What you should do: Only lines containing the word "cutter" belong in the answer; copy each one from the records.

(Beginning of Information shown)

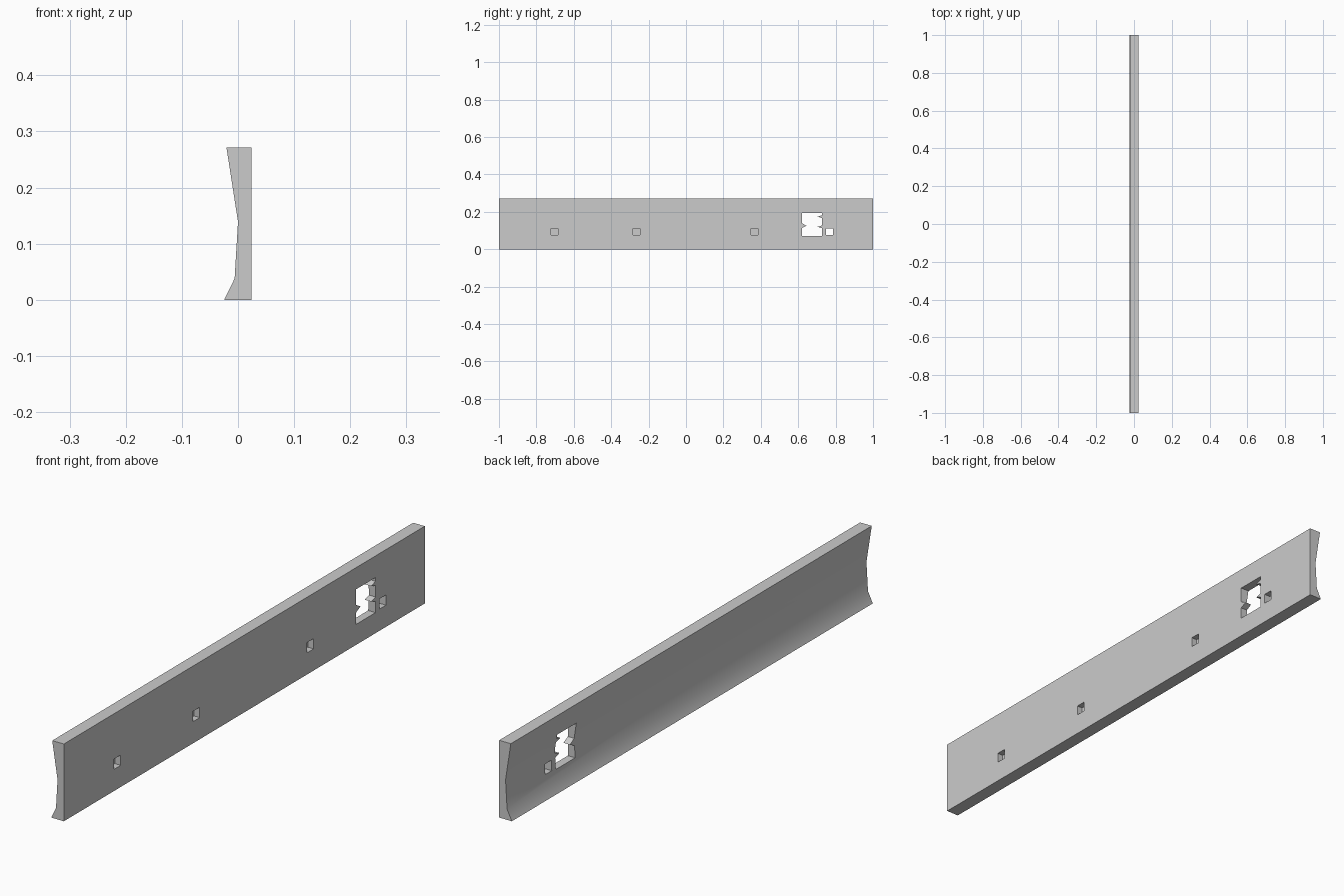
import bpy, bmesh, math

if "Cube" in bpy.data.objects:
    bpy.data.objects.remove(bpy.data.objects["Cube"])


def prism(name, pts, vec):
    """Extrude a closed outline of 3D points along vec."""
    bm = bmesh.new()
    face = bm.faces.new([bm.verts.new(p) for p in pts])
    ext = bmesh.ops.extrude_face_region(bm, geom=[face], use_keep_orig=True)
    bmesh.ops.translate(bm, vec=vec, verts=[g for g in ext["geom"] if isinstance(g, bmesh.types.BMVert)])
    bmesh.ops.recalc_face_normals(bm, faces=bm.faces)
    mesh = bpy.data.meshes.new(name)
    bm.to_mesh(mesh)
    bm.free()
    obj = bpy.data.objects.new(name, mesh)
    bpy.context.collection.objects.link(obj)
    return obj


def cut(target, name, outline, x_back):
    """Cut a y-z outline into the flat +x side as deep as x_back."""
    cutter = prism(name, [(x_back, y, z) for y, z in outline], (0.08 - x_back, 0, 0))
    cutter.hide_render = True
    mod = target.modifiers.new(name, "BOOLEAN")
    mod.operation = "DIFFERENCE"
    mod.solver = "EXACT"
    mod.object = cutter
    bpy.context.view_layer.objects.active = target
    bpy.ops.object.modifier_apply(modifier=name)
    bpy.data.objects.remove(cutter)


# Plank: flat on +x, hollowed profile on -x
profile = [(0.0245, 0), (0.0245, 0.271), (-0.0205, 0.271),
           (0.0, 0.139), (-0.006, 0.038), (-0.0245, 0)]
plank = prism("barrier_plank", [(x, -1, z) for x, z in profile], (0, 2, 0))

# Square sockets: three blind, one right through
for i, (y, x_back) in enumerate([(-0.703, 0.002), (-0.265, 0.002), (0.366, 0.002), (0.767, -0.08)]):
    s, z = 0.018, 0.094
    cut(plank, f"socket_{i}", [(y - s, z - s), (y + s, z - s), (y + s, z + s), (y - s, z + s)], x_back)

# Broken window with splinters left in its sides
window = [(0.62, 0.072), (0.727, 0.072),
          (0.727, 0.112), (0.703, 0.120), (0.727, 0.127),
          (0.727, 0.167), (0.703, 0.174), (0.727, 0.182),
          (0.727, 0.195), (0.62, 0.195),
          (0.62, 0.139), (0.644, 0.126), (0.62, 0.114)]
cut(plank, "window", window, -0.08)

# Soft back surface, sharp edges
bpy.ops.object.select_all(action="DESELECT")
plank.select_set(True)
bpy.context.view_layer.objects.active = plank
bpy.ops.object.shade_smooth_by_angle(angle=math.radians(35))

(End of Information shown)

Response for this exercise:
    cutter = prism(name, [(x_back, y, z) for y, z in outline], (0.08 - x_back, 0, 0))
    cutter.hide_render = True
    mod.object = cutter
    bpy.data.objects.remove(cutter)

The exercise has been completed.